Provided entries:

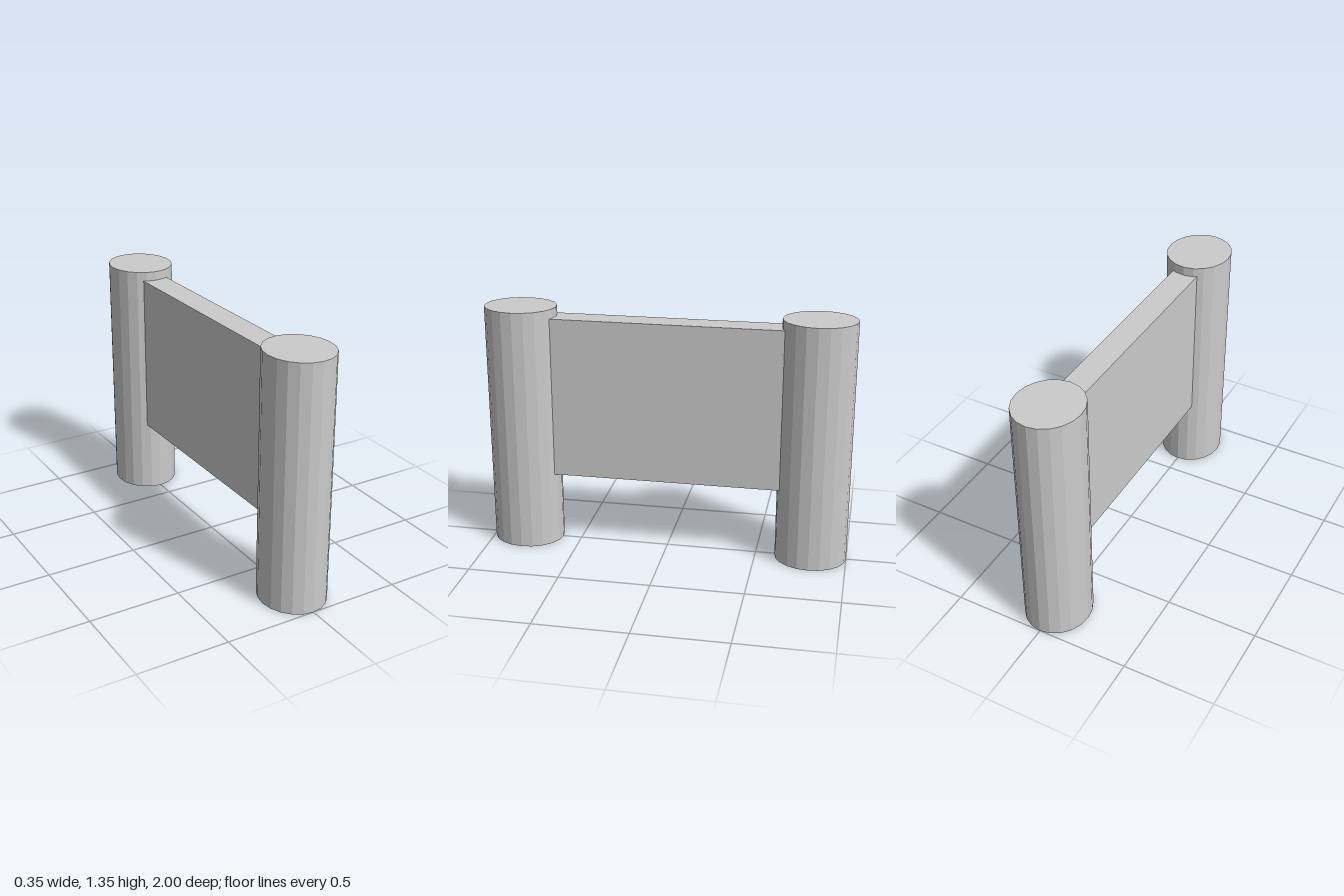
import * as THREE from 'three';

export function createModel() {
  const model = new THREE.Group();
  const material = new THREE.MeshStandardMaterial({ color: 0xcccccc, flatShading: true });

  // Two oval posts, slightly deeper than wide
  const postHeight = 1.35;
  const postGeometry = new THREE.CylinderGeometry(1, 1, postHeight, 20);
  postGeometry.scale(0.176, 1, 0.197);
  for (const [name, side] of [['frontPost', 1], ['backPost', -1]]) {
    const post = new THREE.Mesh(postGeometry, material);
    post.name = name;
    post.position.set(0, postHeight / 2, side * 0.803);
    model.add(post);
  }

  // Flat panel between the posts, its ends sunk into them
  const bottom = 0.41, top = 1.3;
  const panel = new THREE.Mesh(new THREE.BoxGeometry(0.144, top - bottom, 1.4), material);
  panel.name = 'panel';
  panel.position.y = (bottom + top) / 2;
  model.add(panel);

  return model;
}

--

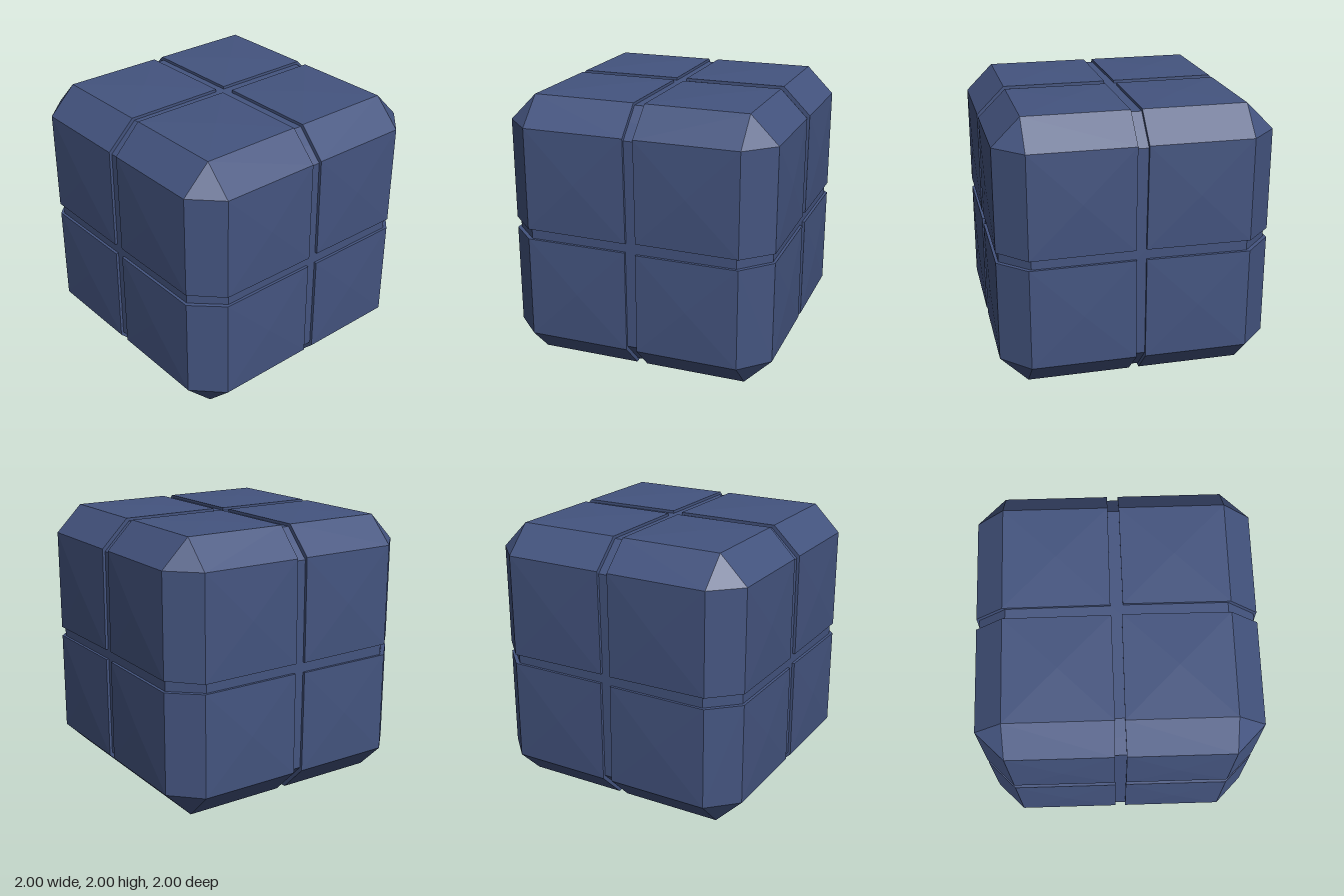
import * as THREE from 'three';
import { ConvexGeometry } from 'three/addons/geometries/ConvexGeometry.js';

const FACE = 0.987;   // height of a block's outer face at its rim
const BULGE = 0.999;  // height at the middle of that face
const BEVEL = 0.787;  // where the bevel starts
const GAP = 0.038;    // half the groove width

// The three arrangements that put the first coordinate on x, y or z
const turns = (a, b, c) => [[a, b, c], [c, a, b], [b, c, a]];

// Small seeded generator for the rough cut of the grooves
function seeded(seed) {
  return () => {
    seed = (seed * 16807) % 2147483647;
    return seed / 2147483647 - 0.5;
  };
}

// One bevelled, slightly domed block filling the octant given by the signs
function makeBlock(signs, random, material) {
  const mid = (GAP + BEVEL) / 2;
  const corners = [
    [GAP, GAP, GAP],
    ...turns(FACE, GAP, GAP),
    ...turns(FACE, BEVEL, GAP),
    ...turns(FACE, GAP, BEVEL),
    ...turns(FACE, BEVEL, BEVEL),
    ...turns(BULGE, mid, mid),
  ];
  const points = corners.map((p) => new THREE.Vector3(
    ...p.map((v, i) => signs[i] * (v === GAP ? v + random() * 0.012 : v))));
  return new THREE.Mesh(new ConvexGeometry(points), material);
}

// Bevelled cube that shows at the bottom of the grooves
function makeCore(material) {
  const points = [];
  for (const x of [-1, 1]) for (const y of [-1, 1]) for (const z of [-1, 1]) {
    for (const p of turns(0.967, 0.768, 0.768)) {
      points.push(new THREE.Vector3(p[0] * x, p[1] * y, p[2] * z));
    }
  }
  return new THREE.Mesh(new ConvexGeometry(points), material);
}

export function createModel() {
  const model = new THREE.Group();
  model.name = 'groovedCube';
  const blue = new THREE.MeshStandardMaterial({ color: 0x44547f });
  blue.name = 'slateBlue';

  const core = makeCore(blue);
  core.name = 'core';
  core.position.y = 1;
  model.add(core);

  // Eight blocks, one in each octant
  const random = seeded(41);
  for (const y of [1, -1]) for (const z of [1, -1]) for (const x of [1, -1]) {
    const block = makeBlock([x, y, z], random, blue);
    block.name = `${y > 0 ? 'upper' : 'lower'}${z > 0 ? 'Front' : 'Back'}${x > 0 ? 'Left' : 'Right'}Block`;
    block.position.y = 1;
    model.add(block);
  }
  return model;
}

Task directions:
Report each line above containing the string "position".

Task answer:
    post.position.set(0, postHeight / 2, side * 0.803);
  panel.position.y = (bottom + top) / 2;
  core.position.y = 1;
    block.position.y = 1;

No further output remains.